Junior Bender is one of my favorite characters. He is a professional burglar living in Los Angeles and constantly finds himself in trouble - not so much with the police as with his nefarious acquaintances.
Fields Where They Lay is the sixth novel in the series. And it is a doozy. It's Christmas - but this is definitely not your idealized warm and cozy holiday season. The action here takes place almost exclusively in a failing and slightly seedy shopping mall.

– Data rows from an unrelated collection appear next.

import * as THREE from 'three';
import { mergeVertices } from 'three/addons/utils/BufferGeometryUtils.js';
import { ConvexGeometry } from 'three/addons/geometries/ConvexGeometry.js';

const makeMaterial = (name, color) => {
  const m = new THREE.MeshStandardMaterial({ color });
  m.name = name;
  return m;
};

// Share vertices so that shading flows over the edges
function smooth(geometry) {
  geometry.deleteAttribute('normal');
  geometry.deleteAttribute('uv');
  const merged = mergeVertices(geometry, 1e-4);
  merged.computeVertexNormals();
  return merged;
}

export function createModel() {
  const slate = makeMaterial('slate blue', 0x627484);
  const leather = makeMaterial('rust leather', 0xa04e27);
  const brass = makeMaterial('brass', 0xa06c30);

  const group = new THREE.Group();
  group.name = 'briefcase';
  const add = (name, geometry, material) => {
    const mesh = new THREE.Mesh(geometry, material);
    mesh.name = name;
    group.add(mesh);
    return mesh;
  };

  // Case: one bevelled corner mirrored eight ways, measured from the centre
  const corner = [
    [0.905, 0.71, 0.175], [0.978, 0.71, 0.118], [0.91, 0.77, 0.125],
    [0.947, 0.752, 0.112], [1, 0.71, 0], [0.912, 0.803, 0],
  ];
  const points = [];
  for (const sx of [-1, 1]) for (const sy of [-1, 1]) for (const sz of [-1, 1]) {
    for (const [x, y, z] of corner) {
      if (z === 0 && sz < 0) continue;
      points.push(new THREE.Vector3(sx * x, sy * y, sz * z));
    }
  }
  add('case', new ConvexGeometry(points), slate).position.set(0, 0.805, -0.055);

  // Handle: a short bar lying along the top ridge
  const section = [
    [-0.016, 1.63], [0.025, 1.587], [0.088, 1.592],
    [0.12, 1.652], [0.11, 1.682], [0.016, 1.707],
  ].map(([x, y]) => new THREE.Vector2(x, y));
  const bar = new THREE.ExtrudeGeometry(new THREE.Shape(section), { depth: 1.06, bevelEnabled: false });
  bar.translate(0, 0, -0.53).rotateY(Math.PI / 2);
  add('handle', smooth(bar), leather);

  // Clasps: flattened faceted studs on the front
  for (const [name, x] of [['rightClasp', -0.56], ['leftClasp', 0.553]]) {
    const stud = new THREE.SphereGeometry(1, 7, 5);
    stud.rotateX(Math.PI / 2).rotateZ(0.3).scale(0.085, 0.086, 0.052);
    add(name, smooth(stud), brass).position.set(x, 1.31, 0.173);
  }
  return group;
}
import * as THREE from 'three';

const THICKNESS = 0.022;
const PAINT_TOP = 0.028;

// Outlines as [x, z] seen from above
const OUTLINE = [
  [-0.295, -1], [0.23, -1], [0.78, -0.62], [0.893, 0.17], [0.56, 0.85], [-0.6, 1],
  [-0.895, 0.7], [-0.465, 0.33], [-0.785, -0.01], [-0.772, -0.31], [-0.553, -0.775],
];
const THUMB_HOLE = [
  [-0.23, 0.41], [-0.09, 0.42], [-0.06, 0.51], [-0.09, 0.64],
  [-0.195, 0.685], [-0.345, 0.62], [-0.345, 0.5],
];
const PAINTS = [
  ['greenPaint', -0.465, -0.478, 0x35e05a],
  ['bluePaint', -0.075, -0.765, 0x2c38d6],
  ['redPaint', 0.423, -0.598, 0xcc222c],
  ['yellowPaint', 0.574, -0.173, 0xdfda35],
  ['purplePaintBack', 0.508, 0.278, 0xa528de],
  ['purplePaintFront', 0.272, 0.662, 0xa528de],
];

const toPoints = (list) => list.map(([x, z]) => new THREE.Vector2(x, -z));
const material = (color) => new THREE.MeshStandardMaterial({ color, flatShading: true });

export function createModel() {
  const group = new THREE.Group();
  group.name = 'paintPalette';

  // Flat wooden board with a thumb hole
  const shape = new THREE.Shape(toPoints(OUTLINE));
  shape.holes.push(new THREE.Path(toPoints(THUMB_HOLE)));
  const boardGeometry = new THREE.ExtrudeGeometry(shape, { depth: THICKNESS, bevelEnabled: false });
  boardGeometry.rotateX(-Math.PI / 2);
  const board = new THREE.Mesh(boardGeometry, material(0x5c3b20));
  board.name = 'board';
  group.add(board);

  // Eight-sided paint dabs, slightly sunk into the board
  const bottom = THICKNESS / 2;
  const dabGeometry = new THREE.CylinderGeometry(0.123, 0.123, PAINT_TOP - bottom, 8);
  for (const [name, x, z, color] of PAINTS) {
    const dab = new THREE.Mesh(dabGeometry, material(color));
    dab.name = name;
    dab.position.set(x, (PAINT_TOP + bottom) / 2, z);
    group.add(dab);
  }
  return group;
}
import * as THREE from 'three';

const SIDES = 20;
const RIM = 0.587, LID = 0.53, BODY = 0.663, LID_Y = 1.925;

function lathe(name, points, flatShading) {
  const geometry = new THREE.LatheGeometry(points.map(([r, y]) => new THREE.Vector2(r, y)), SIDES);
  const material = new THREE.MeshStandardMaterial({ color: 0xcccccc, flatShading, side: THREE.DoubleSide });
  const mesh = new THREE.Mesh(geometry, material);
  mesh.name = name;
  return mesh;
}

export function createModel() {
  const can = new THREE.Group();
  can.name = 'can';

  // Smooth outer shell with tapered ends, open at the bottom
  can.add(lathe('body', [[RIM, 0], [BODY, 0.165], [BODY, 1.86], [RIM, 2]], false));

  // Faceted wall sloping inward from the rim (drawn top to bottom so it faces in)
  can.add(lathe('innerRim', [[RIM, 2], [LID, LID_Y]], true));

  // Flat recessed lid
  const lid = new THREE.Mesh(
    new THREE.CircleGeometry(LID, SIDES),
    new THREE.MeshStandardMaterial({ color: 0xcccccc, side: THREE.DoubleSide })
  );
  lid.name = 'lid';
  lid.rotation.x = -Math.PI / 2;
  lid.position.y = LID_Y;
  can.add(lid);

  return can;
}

Junior has been hired - well, rather coerced by a Russian mafia guy and partner in the mall - into investigating incidences of serious shoplifting going on. Between choruses of Christmas carols looping over the mall's PA system, dealing with two sad Santas, and looking over his shoulder for the thug sent either to keep an eye on him or kill him, Junior gets to riff, in funny way, on Christmas chaos, consumerism, and greed. Not to mention shady real estate deals, this being California and all.
Like I said, not your Norman Rockwell view of Christmas, but fun none the less.
A Murder of Magpies by Judith FlandersI couldn't resist this mystery with a typewriter on its front cover! This first novel by Judith Flanders concerns the sudden disappearance of gossipy style and fashion author Kit Lovell. His London publisher, Samantha "Sam" Clair, seems to be the only one who thinks something fishy is going on and sets out to track down Kit's whereabouts. In the process, Sam stumbles onto a money laundering scheme, commits a bit of breaking and entering, makes a trip to a fashion house in Paris, and finds romance. Not bad for her first outing as an amateur sleuth.
I enjoyed most of the action, although there were a lot of characters to keep track of and I never have understood 'money laundering' so the conversations (and there were many) about that I sort of skimmed over. But the insights into the machinations of the publishing biz were entertaining. Quite a few zingers!
Ms. Flanders has written several books about the Victorian era. I am happy she has moved into examining the modern world of book publishing and I look forward to reading more of the adventures of Sam Clair.